And I wasn’t alone, it seemed. Reviews of wine apps on the web are pretty mixed, with many critics highlighting the same fundamental problems. Wine apps are competing in a new, busy marketplace that the wine industry hasn’t properly embraced yet. They are pretty niche – in the first instance they only appeal to drinkers, and then of course you’ve got your beginners, those who think they know a lot, and those that genuinely know a lot, and there isn’t much room for a ‘one size fits all’ app. And then there’s the lack of structured data in the wine industry that makes it difficult to gather sufficient information to make the app actually deliver what it’s supposed to do each time you use it. All in all, ‘novelty that wears off’ seems to be a recurring theme.
Still, apps are still a relatively new phenomenon, so perhaps the best is yet to come. Entrepreneurial success in business is about identifying things that would make people’s lives better and finding a way to make them a reality, so in my quest to come up with a wine app more useful than the ones on the market (and maybe even develop it myself on my homemade iPad), I decided to compile a diagram of wine related problems that, if solved, would make my (drinking) life easier. Here’s what I came up with:

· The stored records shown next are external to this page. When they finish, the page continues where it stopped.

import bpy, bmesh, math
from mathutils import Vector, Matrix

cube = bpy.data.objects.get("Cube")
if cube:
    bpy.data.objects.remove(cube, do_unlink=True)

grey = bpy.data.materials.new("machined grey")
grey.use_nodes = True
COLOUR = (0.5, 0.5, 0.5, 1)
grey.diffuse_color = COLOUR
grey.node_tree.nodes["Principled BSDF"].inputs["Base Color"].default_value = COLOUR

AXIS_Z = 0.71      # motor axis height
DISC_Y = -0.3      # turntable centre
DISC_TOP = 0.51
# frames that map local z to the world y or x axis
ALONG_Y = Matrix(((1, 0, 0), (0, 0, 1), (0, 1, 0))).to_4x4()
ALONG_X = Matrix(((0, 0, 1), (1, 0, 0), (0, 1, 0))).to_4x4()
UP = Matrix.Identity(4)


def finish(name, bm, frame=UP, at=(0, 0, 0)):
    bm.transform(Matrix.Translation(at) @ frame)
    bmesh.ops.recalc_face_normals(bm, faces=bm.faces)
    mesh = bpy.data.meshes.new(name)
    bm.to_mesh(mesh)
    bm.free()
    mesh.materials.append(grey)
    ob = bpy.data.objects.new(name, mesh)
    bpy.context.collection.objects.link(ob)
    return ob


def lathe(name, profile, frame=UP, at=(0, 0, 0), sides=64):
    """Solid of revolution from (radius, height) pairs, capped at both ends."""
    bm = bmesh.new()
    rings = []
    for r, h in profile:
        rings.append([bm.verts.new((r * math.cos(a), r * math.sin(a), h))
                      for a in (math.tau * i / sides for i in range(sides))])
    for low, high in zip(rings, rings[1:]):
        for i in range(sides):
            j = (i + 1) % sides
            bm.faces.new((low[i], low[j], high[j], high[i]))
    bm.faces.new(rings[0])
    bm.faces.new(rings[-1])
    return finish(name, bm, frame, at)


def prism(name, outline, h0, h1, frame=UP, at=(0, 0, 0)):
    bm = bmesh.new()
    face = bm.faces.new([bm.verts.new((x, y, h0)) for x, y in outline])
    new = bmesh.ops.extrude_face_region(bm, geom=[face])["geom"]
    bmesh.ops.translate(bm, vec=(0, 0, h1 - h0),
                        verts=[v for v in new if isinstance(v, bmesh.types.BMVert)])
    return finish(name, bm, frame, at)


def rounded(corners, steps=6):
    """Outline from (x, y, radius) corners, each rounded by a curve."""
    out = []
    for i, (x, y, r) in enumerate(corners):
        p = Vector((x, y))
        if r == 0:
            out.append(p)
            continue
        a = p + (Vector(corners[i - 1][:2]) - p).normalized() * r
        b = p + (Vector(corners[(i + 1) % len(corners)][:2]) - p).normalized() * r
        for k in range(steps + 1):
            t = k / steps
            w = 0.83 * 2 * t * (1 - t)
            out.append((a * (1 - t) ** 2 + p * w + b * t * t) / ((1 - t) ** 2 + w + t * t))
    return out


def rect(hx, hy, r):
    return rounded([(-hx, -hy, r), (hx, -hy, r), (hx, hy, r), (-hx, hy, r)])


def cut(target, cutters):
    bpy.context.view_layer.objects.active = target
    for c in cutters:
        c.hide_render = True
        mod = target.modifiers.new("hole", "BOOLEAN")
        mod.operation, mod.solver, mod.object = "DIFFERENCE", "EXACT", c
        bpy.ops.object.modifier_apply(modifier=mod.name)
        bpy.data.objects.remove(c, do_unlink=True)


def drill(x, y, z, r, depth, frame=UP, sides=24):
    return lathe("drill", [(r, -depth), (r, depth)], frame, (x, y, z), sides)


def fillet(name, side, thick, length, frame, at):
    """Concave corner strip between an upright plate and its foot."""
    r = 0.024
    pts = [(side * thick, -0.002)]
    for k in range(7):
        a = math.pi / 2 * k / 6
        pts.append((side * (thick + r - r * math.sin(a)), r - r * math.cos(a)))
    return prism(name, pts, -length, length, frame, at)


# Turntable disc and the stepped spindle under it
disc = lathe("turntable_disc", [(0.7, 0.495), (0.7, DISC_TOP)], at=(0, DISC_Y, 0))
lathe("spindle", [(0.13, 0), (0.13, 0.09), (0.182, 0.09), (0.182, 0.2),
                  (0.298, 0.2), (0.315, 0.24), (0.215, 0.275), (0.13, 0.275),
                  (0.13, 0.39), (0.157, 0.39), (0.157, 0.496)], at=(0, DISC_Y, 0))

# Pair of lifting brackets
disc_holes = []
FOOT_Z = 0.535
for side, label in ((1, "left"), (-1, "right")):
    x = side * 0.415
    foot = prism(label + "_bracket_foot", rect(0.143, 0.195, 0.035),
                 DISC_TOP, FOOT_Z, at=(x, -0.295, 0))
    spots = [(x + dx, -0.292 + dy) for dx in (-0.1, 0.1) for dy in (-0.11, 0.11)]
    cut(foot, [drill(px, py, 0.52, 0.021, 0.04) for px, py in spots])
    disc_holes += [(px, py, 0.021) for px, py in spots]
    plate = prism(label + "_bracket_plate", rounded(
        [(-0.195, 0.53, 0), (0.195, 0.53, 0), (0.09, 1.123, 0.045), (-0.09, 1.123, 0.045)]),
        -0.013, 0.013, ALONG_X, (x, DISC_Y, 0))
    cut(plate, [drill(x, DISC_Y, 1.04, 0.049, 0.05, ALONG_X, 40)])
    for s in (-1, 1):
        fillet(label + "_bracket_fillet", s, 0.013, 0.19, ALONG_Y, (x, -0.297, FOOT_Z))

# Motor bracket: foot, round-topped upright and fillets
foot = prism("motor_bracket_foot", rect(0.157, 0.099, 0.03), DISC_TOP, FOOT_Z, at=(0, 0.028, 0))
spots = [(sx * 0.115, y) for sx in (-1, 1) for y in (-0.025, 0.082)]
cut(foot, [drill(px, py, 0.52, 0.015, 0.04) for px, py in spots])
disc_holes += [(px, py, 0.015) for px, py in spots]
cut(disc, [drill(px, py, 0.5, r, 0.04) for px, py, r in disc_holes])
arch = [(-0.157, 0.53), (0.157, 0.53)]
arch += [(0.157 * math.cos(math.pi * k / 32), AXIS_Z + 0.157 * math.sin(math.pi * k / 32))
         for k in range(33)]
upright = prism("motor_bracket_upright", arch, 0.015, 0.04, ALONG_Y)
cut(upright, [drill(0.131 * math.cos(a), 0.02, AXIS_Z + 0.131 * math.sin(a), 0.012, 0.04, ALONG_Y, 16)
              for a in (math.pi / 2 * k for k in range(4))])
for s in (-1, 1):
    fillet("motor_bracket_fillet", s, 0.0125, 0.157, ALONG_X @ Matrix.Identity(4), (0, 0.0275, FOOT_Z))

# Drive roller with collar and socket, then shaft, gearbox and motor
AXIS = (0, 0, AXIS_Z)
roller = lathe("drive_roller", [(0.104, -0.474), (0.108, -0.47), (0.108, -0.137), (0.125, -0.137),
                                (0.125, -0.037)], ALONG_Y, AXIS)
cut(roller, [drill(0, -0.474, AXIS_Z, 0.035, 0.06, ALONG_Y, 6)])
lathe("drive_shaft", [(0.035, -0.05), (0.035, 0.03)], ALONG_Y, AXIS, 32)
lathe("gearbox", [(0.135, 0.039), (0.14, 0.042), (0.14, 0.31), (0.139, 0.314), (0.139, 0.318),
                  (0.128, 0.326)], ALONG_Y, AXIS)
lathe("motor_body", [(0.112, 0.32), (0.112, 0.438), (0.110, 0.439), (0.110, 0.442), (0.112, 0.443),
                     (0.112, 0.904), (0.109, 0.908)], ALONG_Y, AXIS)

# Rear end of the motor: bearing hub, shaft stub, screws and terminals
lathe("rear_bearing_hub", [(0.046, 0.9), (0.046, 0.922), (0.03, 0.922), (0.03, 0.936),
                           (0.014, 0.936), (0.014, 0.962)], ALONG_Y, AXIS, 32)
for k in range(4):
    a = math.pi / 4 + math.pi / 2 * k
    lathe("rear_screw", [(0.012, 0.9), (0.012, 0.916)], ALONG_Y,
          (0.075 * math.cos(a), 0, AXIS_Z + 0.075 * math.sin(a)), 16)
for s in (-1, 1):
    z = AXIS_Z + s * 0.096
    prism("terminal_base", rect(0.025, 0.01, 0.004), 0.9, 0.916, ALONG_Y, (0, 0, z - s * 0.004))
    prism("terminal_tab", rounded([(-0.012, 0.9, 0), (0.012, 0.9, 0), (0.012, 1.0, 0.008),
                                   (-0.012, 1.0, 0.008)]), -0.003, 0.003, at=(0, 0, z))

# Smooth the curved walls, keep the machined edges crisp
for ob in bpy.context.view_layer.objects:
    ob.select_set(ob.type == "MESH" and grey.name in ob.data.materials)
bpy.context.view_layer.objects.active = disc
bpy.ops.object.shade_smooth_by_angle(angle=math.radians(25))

Although my rather splendid diagram identified a lot of problems that most drinkers face, I hadn’t identified anything that could be adequately solved by an app. And all of these unsolved problems were making me think I could really do with summoning up some vodka swilling friends to share my pain with.
So it turned out I am not a good person to review wine apps – My heart just wasn’t in it. I kept getting sidetracked by really stupid non-wine themed apps and then somehow ran up a $12 iTunes bill downloading Leonard Cohen tracks that I would like my iPhone to play to me while I am drinking surly, brooding Italian reds. That doesn’t mean that I’ve given up on wine apps though – I’m sure the best is yet to come. And when it does, I’ll be right there with a Champagne flute and an ice bucket waiting to be whisked back to a simpler time when an ‘app’ was just a twinkle in the as-yet-uninvented smartphone’s eye.